Policy-makers are failing to keep up with consumer demand for organic produce
Consumer demand for organic food is increasing globally and is worth in excess of €75bn, with all the main markets growing in double digits.
Just last week Sweden released figures showing that demand for organic food increased by more than 40pc in 2016, and this is an important market for Irish organic product.
Worldwide more farmers cultivate organically and consequently the land area certified has also risen to over 50 million hectares. However, despite all of the evidence to the contrary organic is seen by some as a niche market.
Organic products of all kinds can now be found in most kitchens and households around the country indicating just how mainstream organic has become.
Numerous studies have been conducted globally on the buying habits and demographics of consumers of organic food with a few key themes emerging.
Consumers like organically produced food because of their concerns regarding health, the environment and animal welfare, and their purchasing habits confirm a willingness to pay the price premiums established in the marketplace.
While there are obvious differences in shopping patterns across the globe the "entry categories" to organics are the same, fruit, vegetables, dairy products and eggs dominate all the major markets.

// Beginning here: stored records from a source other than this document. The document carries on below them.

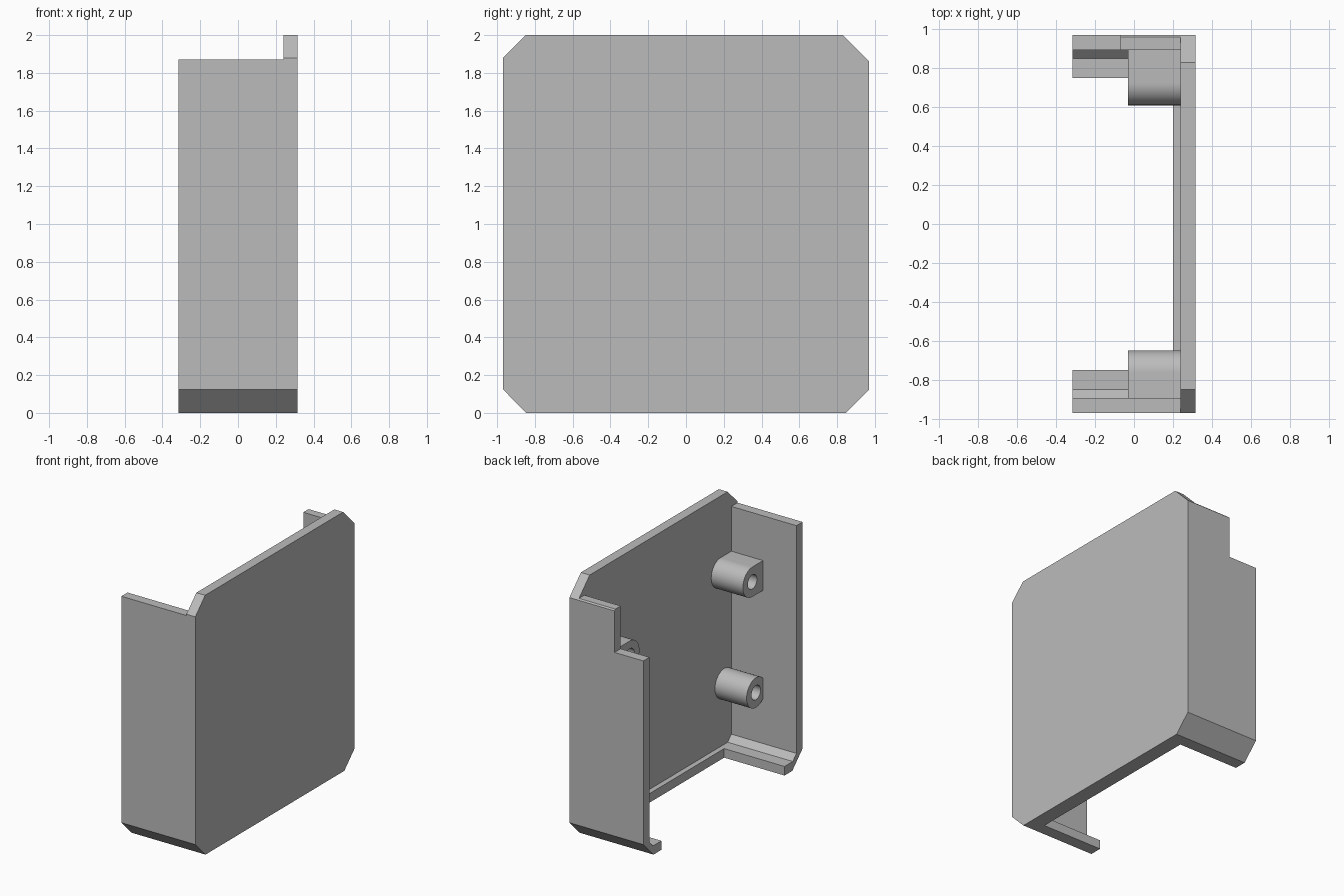
import bpy, bmesh, math

cube = bpy.data.objects.get("Cube")
if cube:
    bpy.data.objects.remove(cube, do_unlink=True)

grey = bpy.data.materials.new("light_grey")
grey.use_nodes = True
colour = (0.5, 0.5, 0.5, 1)
grey.diffuse_color = colour
grey.node_tree.nodes["Principled BSDF"].inputs["Base Color"].default_value = colour


def extrude(name, profile, x0, x1):
    """Extrude a (y, z) outline along x."""
    bm = bmesh.new()
    face = bm.faces.new([bm.verts.new((x0, y, z)) for y, z in profile])
    moved = bmesh.ops.extrude_face_region(bm, geom=[face])["geom"]
    verts = [v for v in moved if isinstance(v, bmesh.types.BMVert)]
    bmesh.ops.translate(bm, verts=verts, vec=(x1 - x0, 0, 0))
    bmesh.ops.recalc_face_normals(bm, faces=bm.faces)
    mesh = bpy.data.meshes.new(name)
    bm.to_mesh(mesh)
    bm.free()
    mesh.materials.append(grey)
    obj = bpy.data.objects.new(name, mesh)
    bpy.context.collection.objects.link(obj)
    return obj


def cut(obj, cutter):
    """Subtract the cutter, keep the result and discard the cutter."""
    mod = obj.modifiers.new("cut", "BOOLEAN")
    mod.operation = "DIFFERENCE"
    mod.solver = "EXACT"
    mod.object = cutter
    bpy.context.view_layer.update()
    graph = bpy.context.evaluated_depsgraph_get()
    result = bpy.data.meshes.new_from_object(obj.evaluated_get(graph))
    obj.modifiers.clear()
    obj.data = result
    bpy.data.objects.remove(cutter, do_unlink=True)


def arc(cy, cz, r, start, end, steps):
    angles = [start + (end - start) * i / steps for i in range(steps + 1)]
    return [(cy + r * math.cos(a), cz + r * math.sin(a)) for a in angles]


def box(y0, y1, z0, z1):
    return [(y0, z0), (y1, z0), (y1, z1), (y0, z1)]


LEFT, INNER, OUTER = -0.315, 0.24, 0.315
HALF, WALL = 0.97, 0.895

# Main panel with clipped corners
extrude("main_panel", [(-0.845, 0), (0.845, 0), (HALF, 0.125), (HALF, 1.86),
                       (0.83, 2), (-0.85, 2), (-HALF, 1.88), (-HALF, 0.125)],
        INNER, OUTER)

# Low lip along the bottom of the panel
extrude("bottom_lip", box(-0.75, 0.75, 0, 0.07), 0.2, INNER)

# Side walls, each turning in at the foot through a sloped corner
for name, side in (("front_wall", -1), ("back_wall", 1)):
    top = [(HALF, 1.86), (0.96, 1.87)] if side > 0 else [(HALF, 1.87)]
    outline = [(0.75, 0), (0.845, 0), (HALF, 0.125)] + top + [
        (WALL, 1.87), (WALL, 0.115), (0.85, 0.07), (0.75, 0.07)]
    wall = extrude(name, [(side * y, z) for y, z in outline], LEFT, INNER)
    if side > 0:
        # Notch in the upper outer corner
        cut(wall, extrude("notch_cutter", box(0.8, 1.1, 1.54, 2), -0.5, -0.07))

# Screw bosses: round towards the middle, flat against the wall
RADIUS = 0.115
for name, side, y, z in (("front_upper_boss", -1, 0.765, 1.41),
                         ("front_lower_boss", -1, 0.81, 0.54),
                         ("back_upper_boss", 1, 0.725, 1.41),
                         ("back_lower_boss", 1, 0.77, 0.54)):
    # Where the round reaches past the wall face, stop it there
    reach = min(WALL - y, RADIUS)
    a = math.acos(reach / RADIUS) if y > 0.78 else math.pi / 2
    outline = arc(y, z, RADIUS, a, 2 * math.pi - a, 32)
    if y <= 0.78:
        outline += [(WALL, z - RADIUS), (WALL, z + RADIUS)]
    boss = extrude(name, [(side * p, q) for p, q in outline], -0.03, INNER)
    hole = arc(side * y, z, 0.055, 0, 2 * math.pi, 32)[:-1]
    cut(boss, extrude("hole_cutter", hole, -0.1, 0.235))
    bpy.ops.object.select_all(action="DESELECT")
    boss.select_set(True)
    bpy.context.view_layer.objects.active = boss
    bpy.ops.object.shade_smooth_by_angle(angle=math.radians(30))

In the United States $15.6bn (€13bn) worth of fruit and vegetables were sold in 2016, constituting over 40pc of the entire sales of organic food.